Besides raw material shortage, what are the ills plaguing the sector?
Apart from the raw material shortage, major ills plaguing the steel sector are :
a. Lack of investment in infrastructure leading to subdued demand from the construction sector.
b. Lack of growth in manufacturing and processing industry and demand contraction in capital goods sector leading to poor demand from steel intensive sectors.
c. Inordinate project delay particularly in power, road and highways leading to cost and time overrun of the mega projects and delayed procurement of steel as a major raw material.
d. Lack of private corporate investment in a few steel intensive sectors like ports, roads, railways, storage houses, etc.
Steel demand is said to have recovered towards December 2012. Do you expect this recovery to be sustainable? How far would it give pricing power to steel firms?
Steel demand curve in our country has been following a fluctuating trend through out 2012-13. In January 2013 the price increase announced by the steel producers have not been fully absorbed as cheap imports from China and CIS country keep flowing in. The demand growth in the Q-4 of 2012-13 has to be sustained by more Government expenditure in projects which will pull up the poor investment by the private corporate sector. Unless the subdued demand scenario is changed for the better, the steel firms would not be able to enjoy the pricing power.
Some months ago, steel firms were complaining about cheap imports from foreign players. How serious is the threat of "dumping" in the sector?
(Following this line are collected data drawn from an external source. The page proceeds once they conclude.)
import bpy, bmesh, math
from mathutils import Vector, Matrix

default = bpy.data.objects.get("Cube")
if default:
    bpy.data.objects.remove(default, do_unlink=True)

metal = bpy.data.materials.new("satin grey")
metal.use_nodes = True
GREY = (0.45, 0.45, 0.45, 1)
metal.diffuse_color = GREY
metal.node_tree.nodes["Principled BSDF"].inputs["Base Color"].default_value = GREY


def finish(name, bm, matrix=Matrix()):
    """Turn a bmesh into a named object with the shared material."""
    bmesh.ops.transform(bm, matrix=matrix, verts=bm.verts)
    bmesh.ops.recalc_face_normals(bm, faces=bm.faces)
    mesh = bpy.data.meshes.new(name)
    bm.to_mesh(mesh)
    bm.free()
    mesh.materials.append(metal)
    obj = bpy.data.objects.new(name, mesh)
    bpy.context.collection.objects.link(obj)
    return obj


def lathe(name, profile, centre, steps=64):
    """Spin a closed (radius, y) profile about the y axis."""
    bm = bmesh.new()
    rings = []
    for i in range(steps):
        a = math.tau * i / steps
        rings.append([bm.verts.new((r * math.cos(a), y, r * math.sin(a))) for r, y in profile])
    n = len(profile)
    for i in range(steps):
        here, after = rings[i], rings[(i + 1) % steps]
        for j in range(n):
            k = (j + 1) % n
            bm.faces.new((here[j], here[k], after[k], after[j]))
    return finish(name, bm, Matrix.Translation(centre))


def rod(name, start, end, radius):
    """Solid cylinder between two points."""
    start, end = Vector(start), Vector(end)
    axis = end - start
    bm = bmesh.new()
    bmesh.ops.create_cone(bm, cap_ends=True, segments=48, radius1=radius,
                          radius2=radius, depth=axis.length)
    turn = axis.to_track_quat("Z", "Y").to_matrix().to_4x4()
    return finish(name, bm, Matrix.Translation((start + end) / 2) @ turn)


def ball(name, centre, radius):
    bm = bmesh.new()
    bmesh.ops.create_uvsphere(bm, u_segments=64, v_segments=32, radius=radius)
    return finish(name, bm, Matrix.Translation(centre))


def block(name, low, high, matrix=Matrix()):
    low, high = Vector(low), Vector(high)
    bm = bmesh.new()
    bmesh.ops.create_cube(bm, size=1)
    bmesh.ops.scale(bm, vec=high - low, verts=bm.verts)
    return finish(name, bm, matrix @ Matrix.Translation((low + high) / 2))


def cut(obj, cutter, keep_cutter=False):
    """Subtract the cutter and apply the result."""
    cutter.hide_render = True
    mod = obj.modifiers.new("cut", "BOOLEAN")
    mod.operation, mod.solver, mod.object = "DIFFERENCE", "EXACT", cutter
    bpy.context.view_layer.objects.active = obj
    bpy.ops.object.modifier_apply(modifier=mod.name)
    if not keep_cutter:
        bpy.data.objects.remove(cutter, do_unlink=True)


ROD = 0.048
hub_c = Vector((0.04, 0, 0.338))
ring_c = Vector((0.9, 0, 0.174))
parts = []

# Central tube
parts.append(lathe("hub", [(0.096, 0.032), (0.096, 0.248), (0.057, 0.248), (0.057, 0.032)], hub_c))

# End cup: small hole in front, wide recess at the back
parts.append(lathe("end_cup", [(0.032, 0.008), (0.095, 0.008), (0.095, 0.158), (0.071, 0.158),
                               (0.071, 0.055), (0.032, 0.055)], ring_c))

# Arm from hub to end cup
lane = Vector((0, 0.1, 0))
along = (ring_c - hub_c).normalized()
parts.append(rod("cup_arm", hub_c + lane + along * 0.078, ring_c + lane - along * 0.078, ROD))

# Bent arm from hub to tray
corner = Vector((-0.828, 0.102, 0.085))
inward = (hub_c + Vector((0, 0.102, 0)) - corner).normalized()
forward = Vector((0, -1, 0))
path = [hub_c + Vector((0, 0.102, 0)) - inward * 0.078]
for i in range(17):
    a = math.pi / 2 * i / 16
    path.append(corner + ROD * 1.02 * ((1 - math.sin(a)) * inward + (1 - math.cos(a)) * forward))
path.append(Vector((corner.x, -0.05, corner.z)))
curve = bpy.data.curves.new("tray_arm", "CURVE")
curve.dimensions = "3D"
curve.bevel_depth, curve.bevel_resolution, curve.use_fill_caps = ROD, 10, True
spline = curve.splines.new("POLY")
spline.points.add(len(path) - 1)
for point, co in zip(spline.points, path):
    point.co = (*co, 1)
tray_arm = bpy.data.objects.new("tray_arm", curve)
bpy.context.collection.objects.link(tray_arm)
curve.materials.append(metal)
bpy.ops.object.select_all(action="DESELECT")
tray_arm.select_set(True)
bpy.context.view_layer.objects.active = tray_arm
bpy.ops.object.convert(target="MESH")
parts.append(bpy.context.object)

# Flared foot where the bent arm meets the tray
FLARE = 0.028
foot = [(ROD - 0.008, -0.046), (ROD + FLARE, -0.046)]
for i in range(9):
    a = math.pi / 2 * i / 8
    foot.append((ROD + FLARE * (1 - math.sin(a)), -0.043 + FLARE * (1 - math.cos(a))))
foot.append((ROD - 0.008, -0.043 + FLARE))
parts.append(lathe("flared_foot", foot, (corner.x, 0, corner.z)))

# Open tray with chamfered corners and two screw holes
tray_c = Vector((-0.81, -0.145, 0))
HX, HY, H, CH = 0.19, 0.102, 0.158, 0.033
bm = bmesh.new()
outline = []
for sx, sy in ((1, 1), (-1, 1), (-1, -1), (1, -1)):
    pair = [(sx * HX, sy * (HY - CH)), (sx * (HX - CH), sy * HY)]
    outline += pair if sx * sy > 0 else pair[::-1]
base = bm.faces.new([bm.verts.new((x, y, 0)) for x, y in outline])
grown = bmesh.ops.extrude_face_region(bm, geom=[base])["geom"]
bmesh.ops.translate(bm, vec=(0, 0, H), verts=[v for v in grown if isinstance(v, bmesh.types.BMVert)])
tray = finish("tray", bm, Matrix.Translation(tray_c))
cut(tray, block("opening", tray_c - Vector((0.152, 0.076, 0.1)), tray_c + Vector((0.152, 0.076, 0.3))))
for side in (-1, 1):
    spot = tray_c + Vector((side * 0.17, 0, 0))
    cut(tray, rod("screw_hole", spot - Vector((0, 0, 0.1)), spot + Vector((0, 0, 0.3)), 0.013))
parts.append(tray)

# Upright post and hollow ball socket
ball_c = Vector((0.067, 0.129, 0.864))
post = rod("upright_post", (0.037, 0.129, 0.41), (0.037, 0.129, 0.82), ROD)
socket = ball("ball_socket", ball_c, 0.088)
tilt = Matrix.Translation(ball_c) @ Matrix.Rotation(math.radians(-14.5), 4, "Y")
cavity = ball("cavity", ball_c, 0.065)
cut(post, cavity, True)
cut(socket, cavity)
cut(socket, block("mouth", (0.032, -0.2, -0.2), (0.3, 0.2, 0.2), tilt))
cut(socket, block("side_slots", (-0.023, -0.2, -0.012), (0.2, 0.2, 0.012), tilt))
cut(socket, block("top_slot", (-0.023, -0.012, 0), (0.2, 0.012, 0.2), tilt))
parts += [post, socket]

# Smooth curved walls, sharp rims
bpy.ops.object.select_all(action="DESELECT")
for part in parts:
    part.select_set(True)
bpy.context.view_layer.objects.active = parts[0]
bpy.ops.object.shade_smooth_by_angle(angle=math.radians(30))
Cold Rolled Coils and Sheets have been imported in a much higher scale from South Korea and Japan taking advantage of the low custom duty (as per the free trade agreement under CEPA signed between these countries and India, the duties are to progressively reduce from 3.000 - 3.168 percent to 0 percent by 2016-17 in place of 7.5 percent). In the earlier months cheap import of HR Coils arrived from CIS countries and China. There were some talks for imposing safeguard duty (duties temporarily imposed to prevent heavy imports at cheap price) for HR coils arrivals against China. It is necessary to prove that the prices at which the imports are taking place is really causing injury to the domestic producers by setting prices lower than the export price in other countries causing loss of market share, unemployment in the domestic economy in order to prove dumping.
What is your forecast for steel sector growth in 2013-14?
Steel sector for 2013-14 has been projected to go up by minimum 7-8 percent under the assessment that fixed capital formation in infrastructure would be going up and manufacturing sector would experience a growth rate of 7 to 8 percent in the minimum with corresponding growth in capital goods sector.
What is your thought on the structure of the steel industry? Is the steel sector ripe for consolidation?
Indian steel industry is decentralized as small and medium enterprises spread throughout the country continue to meet the local demand for TMT and structurals from the retail and rural sector. There is a case for steel sector consolidation at the public sector level provided there is a political consensus on the consolidation.